Want to imagine what it would be like to operate at the same level as Indiana University newest supercomputer Big Red 200? Let's have Brad Wheeler, Indiana's Vice President of information Technology, put that in perspective.
"Supercomputers are measured in the number of mathematical calculations per second they can do," Wheeler explains. "So, if you take every citizen in the state of Indiana and he or she did one mathematical calculation per second, 24 hours a day, 365 days, a year, it would take every citizen 28 years to do what this machine does in 1 second."
In technical terms, Big Red 200 operates at 6 petaFLOPS. A single petaFLOPS is a measure of computer performance qual to a quadrillion floating-point operations - a mathematical equation - per second. That makes Big Red 200 over 6 times faster than its predecessor, Big Red II, and the fastest university-owned supercomputer in the nation.
Why does Indiana need such a powerful tool at their disposal?
As one of the world's leading research universities, professors and researchers across campus are asking ever bigger questions. Wheeler points to the work done on climate science and genomic research, which pull together many billions of data points.
But he is quick to note that Big Red 200 isn't just supercharging research in what are traditionally considered the "hard sciences."
"One of the things that's unique at Indiana University is when we have high performance computing gear, it's available to all the faculty and all the disciplines and all the graduate students and many undergrads who work with faculty," says Wheeler. "So, on that machine you'll see over 300 academic disciplines make use of it. What often surprises people is to know that our humanists make use of this machine. We have research on over 15,000 fully digitized books in over 400 languages that our humanists can study the evolution of particular themes, pronouns, over the centuries. It's a remarkable new form of scholarship."
Dr. Tatiana Foroud is the chair of the Department of Molecular & Medical Genetics at the Indiana University School of Medicine. Her work deals with the identification of genes that contribute to complex disorders, such as Parkinson's or Alzheimer's disease.
It's research that requires whole genome sequencing. And not just for one person, but for tens of thousands. Beyond that, Big Red 200 allows for rapid and efficient analysis of that data.
Foroud says the supercomputer's performance is critical in not only powering current research projects, but inspiring the next-generation of them.
"One of the things Big Red 200 lets you do is dream of what you want to be able to do," Foroud says. "Not just 'What can I do right now', but 'What can I imagine, propose that's really new, really exciting that you suddenly have the capability to do.' For me it's about analyzing genetics, finding genomes that cause disease. But across all our IU colleagues, it's a whole raft of questions that we can all ask.

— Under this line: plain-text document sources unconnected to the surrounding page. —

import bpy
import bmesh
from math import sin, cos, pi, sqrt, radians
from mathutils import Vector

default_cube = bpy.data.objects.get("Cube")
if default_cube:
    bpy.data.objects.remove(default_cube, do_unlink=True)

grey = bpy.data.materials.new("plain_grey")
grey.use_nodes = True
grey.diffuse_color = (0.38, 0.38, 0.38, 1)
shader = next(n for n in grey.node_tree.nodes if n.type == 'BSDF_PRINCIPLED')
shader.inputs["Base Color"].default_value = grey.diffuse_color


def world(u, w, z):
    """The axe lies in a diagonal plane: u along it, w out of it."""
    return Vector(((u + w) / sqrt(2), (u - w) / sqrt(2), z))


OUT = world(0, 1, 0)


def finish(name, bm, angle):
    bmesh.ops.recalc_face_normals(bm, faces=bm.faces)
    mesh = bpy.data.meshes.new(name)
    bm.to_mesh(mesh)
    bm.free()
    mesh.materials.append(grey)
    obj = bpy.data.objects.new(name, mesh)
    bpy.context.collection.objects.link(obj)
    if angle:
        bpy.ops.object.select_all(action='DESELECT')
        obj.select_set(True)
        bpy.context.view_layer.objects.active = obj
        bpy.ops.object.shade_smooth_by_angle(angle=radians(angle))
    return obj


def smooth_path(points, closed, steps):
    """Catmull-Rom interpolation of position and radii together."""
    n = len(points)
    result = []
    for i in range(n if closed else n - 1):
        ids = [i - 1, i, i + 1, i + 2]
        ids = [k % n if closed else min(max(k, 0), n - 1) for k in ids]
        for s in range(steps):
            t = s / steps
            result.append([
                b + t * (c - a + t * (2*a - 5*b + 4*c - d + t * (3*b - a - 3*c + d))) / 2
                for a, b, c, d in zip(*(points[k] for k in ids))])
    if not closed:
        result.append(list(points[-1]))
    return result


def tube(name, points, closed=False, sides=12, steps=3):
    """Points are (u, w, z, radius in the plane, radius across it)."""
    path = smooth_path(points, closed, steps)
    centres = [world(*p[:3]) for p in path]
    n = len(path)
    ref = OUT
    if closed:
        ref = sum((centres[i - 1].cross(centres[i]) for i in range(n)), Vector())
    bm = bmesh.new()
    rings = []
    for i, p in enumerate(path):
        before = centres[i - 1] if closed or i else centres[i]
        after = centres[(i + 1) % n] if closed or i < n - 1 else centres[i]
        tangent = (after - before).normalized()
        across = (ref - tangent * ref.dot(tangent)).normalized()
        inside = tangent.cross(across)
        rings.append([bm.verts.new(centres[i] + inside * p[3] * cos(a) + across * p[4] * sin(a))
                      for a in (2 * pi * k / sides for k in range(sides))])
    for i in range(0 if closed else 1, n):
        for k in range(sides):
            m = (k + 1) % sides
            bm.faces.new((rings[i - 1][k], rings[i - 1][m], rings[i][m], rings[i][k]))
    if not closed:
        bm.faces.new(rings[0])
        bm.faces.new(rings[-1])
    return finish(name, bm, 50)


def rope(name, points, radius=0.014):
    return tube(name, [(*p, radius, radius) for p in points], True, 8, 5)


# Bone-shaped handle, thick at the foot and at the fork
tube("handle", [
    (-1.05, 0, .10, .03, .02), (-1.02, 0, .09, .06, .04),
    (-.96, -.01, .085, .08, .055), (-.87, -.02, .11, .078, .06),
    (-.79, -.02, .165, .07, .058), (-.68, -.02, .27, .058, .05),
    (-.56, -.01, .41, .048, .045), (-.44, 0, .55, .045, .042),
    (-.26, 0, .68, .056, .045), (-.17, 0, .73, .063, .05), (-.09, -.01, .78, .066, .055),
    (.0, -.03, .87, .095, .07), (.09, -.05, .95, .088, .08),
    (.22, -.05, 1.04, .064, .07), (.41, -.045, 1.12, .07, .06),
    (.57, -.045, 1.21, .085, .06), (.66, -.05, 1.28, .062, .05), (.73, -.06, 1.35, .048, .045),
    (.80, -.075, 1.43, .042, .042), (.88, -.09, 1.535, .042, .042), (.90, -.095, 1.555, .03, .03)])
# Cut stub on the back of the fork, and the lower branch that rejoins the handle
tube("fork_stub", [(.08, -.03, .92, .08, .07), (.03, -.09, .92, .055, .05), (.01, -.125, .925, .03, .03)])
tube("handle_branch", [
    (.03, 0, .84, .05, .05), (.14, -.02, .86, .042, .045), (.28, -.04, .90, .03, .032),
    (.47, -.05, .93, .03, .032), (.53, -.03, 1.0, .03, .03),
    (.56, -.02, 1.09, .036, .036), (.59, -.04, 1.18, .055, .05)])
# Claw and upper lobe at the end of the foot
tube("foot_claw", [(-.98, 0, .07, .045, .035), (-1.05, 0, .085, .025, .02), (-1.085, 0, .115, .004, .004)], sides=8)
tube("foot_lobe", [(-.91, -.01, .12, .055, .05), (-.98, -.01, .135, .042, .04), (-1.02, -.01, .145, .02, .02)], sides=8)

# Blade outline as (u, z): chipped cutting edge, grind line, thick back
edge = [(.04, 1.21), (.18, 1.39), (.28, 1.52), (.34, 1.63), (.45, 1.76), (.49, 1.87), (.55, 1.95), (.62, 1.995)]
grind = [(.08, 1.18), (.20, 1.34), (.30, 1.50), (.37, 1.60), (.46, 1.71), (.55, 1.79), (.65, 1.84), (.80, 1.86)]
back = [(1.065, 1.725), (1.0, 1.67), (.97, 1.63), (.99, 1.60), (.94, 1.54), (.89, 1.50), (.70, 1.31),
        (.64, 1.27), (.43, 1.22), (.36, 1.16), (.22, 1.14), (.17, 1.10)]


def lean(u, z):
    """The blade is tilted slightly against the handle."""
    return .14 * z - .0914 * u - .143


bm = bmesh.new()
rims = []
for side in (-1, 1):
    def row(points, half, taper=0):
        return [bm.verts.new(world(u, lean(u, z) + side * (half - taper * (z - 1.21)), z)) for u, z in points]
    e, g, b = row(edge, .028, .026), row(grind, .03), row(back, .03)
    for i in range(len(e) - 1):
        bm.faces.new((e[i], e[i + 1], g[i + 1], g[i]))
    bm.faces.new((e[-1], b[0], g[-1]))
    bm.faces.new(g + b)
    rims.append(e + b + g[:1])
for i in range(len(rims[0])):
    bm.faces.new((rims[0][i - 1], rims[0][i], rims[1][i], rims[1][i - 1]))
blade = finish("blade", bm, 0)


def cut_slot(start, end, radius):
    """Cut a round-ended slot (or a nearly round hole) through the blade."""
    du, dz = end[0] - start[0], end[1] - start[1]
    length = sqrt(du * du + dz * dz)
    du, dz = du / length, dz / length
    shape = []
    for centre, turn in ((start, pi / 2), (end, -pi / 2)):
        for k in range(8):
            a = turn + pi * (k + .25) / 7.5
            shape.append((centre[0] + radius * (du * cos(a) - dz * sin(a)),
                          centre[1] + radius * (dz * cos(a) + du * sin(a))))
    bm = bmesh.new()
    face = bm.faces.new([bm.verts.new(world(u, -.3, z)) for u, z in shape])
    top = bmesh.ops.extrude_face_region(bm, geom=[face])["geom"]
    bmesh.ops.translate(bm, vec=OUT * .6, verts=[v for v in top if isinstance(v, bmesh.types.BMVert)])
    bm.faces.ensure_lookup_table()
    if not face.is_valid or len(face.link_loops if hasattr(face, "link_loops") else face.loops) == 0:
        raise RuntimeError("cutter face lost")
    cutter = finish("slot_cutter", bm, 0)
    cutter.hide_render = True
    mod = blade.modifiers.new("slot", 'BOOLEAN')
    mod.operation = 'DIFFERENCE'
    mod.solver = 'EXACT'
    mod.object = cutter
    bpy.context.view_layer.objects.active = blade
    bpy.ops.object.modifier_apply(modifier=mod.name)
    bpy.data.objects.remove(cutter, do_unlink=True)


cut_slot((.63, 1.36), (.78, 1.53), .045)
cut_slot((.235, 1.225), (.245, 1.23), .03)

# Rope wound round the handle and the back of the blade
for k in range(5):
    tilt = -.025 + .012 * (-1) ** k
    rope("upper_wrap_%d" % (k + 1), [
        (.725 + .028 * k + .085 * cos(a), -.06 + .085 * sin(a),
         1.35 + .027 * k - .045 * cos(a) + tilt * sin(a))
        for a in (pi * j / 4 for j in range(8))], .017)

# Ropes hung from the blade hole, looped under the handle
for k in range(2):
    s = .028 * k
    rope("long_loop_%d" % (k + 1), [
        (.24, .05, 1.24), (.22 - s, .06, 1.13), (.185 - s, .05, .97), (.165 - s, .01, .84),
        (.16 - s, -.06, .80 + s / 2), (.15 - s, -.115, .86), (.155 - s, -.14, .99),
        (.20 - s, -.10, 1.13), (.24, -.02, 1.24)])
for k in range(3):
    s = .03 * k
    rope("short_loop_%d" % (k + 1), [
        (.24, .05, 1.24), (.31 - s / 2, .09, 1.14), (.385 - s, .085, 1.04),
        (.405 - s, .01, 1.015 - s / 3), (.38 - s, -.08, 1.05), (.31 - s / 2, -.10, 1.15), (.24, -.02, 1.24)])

Importantly we can all ask them at the same time. It's not like it's one question at a time. We have the capability to ask lots of questions simultaneously."
Big Red 200 is one in a suite of supercomputers available to Indiana researchers. But its almost futuristic capabilities are what make it an unparalleled asset to the university and the world.

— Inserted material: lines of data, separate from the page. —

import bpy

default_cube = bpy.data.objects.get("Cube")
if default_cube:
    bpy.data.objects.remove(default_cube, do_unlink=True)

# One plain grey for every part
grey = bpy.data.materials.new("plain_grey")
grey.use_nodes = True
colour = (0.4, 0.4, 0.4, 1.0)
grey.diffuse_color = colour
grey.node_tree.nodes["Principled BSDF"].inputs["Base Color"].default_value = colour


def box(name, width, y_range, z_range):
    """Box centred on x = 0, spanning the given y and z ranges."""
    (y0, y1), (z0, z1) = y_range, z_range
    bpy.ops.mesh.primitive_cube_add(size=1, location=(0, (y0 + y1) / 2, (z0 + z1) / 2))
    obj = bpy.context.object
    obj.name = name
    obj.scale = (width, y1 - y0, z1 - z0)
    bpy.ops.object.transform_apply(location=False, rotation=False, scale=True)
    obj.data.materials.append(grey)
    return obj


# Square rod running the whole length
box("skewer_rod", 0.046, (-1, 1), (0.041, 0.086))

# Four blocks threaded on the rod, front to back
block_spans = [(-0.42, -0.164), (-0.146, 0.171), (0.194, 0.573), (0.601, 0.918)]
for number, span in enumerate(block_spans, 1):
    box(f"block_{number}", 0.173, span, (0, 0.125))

"By harnessing the power of AI and machine learning and doing it on a massive scale, our researchers are going to be able to solve some our most pressing issues related to health, the environment, addiction, the list goes on," says Wheeler.
That certainly brings new meaning to the phrase, Go BIG RED!!!